  2. No, you’re not the only one who gets confused. That wasn’t the only Cathedrals album to be arranged like that, either; I just finished to “One at a Time,” a 1978 album this afternoon. The only difference was that Haskell Cooley wasn’t a vocalist, so there were eight vocal solos and two piano solos instead of ten vocal solos on the project.

  3. Hi Daniel. I am a great George Younce fan, and by coincident I am also a bass singer in my country. I am wondering if anybody knows who has the George´s solo projects accompaniment tracks, so I can sing his marvelous songs in portugues down here in Brazil.
    Do you know someone who has it ? even an usde one ??
    Tks
    Claudio
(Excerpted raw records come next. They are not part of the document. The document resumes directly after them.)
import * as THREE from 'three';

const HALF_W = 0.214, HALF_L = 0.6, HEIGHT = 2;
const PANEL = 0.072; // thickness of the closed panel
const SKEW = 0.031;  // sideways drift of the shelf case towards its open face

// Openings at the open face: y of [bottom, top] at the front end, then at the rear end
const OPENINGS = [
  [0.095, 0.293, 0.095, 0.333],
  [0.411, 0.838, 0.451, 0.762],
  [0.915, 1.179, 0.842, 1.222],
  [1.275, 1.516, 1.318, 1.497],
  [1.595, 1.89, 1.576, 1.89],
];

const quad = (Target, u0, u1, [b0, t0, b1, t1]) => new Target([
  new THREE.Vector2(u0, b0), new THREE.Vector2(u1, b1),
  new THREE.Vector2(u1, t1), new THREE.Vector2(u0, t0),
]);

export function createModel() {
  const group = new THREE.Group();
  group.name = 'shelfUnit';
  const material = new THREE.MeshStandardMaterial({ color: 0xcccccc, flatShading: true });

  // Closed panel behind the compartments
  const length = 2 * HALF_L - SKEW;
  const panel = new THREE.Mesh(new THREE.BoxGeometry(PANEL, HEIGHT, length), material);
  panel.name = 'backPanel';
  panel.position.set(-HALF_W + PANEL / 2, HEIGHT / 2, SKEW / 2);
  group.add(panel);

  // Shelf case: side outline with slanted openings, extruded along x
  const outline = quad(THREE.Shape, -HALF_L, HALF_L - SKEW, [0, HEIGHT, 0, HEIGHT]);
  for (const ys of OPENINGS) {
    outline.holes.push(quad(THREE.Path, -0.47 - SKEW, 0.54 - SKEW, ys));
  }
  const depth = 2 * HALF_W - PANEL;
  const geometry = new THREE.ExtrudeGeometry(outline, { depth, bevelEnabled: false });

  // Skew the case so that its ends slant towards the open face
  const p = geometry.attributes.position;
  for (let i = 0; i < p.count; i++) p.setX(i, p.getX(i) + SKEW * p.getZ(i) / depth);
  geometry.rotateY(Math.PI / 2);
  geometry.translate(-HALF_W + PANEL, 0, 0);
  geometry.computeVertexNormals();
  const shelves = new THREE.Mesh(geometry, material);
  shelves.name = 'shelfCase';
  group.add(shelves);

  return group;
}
  4. No…I wish I did, because I’d love to sing those songs myself.